DATA RECORDS:

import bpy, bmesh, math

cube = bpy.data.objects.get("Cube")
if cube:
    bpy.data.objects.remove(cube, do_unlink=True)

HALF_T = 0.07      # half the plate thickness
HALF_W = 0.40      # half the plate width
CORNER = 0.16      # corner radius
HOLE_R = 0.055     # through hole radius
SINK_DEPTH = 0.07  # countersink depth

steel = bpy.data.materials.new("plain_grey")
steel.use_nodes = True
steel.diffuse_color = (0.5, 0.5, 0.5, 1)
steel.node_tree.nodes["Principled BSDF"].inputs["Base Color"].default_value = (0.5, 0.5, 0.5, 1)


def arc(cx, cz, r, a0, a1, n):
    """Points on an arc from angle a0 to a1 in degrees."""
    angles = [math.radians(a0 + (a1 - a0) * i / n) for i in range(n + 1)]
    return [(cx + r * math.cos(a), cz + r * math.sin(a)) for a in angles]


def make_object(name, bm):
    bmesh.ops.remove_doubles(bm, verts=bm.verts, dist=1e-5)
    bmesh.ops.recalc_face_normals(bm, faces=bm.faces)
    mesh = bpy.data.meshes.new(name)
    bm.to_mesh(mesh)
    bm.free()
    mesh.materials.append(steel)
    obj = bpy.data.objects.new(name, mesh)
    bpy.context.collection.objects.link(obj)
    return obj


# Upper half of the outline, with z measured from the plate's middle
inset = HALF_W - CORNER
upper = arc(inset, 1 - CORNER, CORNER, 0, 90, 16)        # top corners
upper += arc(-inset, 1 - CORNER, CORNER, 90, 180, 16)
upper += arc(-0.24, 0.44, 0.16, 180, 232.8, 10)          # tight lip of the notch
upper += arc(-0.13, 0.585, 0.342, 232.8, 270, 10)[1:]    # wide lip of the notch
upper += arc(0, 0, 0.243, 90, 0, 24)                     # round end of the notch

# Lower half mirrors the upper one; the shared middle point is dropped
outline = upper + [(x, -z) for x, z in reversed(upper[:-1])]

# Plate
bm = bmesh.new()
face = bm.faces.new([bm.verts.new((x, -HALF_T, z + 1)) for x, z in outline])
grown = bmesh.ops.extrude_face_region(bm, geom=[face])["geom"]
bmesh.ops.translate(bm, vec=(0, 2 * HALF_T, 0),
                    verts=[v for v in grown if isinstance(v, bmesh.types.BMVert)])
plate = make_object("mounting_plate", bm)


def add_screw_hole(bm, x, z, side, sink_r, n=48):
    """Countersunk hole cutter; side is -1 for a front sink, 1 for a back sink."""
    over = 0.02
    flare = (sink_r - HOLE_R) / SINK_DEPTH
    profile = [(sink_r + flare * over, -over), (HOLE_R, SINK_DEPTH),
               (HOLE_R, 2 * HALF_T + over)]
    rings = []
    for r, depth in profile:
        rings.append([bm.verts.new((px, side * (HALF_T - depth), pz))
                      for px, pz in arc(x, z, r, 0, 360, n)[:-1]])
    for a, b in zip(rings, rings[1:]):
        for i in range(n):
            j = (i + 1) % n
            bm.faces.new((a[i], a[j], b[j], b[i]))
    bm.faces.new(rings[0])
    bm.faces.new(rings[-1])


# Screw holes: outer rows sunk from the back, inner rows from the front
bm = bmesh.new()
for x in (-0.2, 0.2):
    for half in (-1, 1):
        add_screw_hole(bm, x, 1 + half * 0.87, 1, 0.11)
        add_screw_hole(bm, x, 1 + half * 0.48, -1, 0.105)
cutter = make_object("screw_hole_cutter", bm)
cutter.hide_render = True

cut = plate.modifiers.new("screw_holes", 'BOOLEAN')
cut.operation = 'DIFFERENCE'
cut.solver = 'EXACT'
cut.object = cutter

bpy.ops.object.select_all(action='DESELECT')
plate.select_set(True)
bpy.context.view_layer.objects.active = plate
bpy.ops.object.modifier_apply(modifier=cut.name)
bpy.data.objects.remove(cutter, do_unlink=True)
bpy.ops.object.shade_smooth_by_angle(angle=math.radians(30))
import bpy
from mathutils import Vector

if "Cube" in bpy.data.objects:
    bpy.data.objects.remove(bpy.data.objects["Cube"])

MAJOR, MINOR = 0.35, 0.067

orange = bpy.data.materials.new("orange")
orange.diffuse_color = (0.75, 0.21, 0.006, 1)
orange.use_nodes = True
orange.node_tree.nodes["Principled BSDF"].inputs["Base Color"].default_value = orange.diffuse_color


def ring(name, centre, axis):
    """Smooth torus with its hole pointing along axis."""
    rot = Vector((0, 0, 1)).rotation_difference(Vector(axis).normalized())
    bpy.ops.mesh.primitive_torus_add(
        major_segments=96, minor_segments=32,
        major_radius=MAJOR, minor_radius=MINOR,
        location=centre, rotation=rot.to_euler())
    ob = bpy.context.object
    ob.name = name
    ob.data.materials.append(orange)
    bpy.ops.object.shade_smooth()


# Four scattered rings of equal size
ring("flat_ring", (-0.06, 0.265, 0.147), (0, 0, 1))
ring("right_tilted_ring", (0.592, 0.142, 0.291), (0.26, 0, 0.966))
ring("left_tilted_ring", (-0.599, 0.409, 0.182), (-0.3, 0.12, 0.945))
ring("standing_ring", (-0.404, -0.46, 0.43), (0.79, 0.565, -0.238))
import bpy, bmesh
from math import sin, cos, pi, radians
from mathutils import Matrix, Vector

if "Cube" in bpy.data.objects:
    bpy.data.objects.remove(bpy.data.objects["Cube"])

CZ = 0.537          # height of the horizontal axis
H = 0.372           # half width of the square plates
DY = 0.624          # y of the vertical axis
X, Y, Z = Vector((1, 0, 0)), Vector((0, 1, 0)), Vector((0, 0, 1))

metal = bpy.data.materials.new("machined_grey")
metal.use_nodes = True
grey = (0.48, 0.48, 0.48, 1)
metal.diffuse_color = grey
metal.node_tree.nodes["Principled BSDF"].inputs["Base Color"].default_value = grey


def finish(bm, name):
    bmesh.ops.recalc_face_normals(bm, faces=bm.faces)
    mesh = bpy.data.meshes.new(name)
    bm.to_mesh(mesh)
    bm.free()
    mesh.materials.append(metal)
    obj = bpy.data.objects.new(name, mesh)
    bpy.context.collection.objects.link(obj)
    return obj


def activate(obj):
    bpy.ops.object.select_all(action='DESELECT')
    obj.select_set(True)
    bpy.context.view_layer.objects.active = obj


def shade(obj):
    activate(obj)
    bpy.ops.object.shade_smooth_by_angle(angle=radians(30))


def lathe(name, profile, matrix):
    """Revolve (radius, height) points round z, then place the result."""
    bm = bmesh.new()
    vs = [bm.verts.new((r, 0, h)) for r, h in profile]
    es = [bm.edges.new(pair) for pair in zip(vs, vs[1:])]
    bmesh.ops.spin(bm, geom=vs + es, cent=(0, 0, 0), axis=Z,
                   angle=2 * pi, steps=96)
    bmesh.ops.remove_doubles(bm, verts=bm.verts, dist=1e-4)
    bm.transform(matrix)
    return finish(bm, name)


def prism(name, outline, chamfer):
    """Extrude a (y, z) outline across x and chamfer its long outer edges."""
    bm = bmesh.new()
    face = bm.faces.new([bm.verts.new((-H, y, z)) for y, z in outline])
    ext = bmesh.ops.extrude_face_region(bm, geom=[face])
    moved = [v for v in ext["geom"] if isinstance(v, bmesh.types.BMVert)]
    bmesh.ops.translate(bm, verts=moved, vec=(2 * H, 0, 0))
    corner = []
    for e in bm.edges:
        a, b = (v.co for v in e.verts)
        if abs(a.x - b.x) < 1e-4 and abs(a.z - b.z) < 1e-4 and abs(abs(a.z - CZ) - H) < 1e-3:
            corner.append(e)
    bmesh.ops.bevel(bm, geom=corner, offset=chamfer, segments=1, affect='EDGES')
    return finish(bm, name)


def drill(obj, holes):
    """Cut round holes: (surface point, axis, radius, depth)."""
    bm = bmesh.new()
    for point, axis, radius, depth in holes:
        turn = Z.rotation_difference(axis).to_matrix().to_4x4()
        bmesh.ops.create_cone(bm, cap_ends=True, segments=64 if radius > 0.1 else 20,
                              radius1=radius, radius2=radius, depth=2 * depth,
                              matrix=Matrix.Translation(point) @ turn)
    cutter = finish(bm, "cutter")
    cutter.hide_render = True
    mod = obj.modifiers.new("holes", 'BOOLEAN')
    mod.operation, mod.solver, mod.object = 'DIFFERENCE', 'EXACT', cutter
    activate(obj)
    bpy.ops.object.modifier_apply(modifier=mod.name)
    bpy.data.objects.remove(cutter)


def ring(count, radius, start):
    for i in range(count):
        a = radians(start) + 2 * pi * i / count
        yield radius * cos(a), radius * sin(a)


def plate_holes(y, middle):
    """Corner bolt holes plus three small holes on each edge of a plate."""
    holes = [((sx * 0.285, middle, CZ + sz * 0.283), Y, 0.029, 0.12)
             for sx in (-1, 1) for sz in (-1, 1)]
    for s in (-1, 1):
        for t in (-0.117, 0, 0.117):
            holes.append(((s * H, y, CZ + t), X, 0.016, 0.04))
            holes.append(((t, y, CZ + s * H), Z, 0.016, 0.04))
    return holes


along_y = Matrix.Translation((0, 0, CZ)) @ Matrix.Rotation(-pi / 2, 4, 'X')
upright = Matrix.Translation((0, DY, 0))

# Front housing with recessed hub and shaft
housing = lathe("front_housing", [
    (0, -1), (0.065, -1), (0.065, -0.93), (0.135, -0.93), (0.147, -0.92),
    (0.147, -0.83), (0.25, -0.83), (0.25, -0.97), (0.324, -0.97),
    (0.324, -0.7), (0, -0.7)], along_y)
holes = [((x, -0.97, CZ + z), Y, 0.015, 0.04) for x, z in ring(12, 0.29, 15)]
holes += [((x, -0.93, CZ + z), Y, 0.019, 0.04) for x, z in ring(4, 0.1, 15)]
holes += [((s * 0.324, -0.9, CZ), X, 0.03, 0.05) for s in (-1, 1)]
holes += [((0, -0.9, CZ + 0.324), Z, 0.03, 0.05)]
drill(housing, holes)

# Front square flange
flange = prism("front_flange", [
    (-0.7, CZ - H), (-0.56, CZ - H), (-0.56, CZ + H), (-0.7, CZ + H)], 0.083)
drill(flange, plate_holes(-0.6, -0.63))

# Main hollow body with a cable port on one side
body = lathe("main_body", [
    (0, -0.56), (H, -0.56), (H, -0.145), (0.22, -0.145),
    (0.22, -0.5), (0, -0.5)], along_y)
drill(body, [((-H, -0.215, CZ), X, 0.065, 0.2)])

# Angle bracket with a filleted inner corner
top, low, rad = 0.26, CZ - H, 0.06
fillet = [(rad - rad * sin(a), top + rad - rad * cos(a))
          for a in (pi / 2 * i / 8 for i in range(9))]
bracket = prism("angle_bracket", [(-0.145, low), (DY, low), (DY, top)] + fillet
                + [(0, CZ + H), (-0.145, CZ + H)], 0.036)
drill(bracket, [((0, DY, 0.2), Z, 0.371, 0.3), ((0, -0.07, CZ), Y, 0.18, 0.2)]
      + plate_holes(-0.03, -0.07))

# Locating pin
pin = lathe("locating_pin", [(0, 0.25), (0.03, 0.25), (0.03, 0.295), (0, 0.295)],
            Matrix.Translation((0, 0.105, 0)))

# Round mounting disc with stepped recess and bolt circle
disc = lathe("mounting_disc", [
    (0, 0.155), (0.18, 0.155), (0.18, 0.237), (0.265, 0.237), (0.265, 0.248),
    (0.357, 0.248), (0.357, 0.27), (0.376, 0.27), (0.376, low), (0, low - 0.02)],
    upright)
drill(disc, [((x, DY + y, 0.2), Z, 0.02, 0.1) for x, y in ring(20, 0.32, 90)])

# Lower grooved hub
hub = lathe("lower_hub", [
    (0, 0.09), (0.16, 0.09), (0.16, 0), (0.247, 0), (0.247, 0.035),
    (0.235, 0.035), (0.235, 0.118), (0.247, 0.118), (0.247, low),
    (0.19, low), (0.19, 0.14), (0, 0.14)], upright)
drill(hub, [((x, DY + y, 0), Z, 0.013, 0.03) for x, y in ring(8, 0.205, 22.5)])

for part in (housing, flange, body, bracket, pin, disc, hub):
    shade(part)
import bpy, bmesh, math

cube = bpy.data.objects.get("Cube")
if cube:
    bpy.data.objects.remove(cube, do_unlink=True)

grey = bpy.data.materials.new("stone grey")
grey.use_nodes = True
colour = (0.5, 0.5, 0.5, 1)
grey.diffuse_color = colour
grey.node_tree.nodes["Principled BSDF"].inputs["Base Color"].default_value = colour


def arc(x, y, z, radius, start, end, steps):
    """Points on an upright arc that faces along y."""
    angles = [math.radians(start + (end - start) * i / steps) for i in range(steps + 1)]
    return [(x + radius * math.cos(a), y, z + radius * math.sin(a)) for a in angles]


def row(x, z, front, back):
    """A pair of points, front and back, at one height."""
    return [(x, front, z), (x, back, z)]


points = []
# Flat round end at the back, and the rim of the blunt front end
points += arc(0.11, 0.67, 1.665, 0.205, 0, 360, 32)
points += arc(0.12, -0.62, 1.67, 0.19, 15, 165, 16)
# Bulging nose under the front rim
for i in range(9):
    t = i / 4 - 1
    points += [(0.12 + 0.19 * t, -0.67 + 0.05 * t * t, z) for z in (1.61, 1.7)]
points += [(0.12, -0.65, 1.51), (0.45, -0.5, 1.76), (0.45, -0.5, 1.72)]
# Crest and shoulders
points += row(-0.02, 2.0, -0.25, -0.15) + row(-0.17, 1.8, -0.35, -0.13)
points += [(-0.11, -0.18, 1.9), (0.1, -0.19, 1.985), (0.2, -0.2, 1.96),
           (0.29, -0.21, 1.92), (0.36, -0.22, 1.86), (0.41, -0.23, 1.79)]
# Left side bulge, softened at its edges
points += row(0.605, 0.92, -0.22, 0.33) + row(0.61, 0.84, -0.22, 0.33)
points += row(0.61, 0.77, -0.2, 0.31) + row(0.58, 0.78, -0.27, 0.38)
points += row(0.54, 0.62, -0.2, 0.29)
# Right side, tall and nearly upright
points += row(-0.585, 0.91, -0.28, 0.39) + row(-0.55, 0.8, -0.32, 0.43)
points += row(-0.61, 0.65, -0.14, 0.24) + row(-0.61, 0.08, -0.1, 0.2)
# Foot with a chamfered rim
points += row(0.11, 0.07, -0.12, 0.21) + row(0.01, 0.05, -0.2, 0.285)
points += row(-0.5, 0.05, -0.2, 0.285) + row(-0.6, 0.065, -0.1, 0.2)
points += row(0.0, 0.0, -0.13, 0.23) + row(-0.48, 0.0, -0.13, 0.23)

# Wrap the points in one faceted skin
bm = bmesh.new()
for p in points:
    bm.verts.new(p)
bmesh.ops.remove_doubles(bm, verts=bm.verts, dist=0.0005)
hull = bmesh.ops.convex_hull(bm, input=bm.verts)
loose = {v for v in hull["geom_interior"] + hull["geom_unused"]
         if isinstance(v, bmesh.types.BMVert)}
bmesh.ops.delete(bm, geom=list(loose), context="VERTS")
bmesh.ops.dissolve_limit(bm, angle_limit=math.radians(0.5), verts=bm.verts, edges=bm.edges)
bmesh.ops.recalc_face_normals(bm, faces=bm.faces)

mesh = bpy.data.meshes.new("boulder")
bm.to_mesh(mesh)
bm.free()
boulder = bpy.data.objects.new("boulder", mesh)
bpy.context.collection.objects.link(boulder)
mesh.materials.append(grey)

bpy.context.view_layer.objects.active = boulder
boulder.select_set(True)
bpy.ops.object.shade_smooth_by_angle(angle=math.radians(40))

AIM OF THE EXERCISE:
Find the string "translate" in the entries above and return each line that holds it.

SOLUTION TO THE PROBLEM:
bmesh.ops.translate(bm, vec=(0, 2 * HALF_T, 0),
    bmesh.ops.translate(bm, verts=moved, vec=(2 * H, 0, 0))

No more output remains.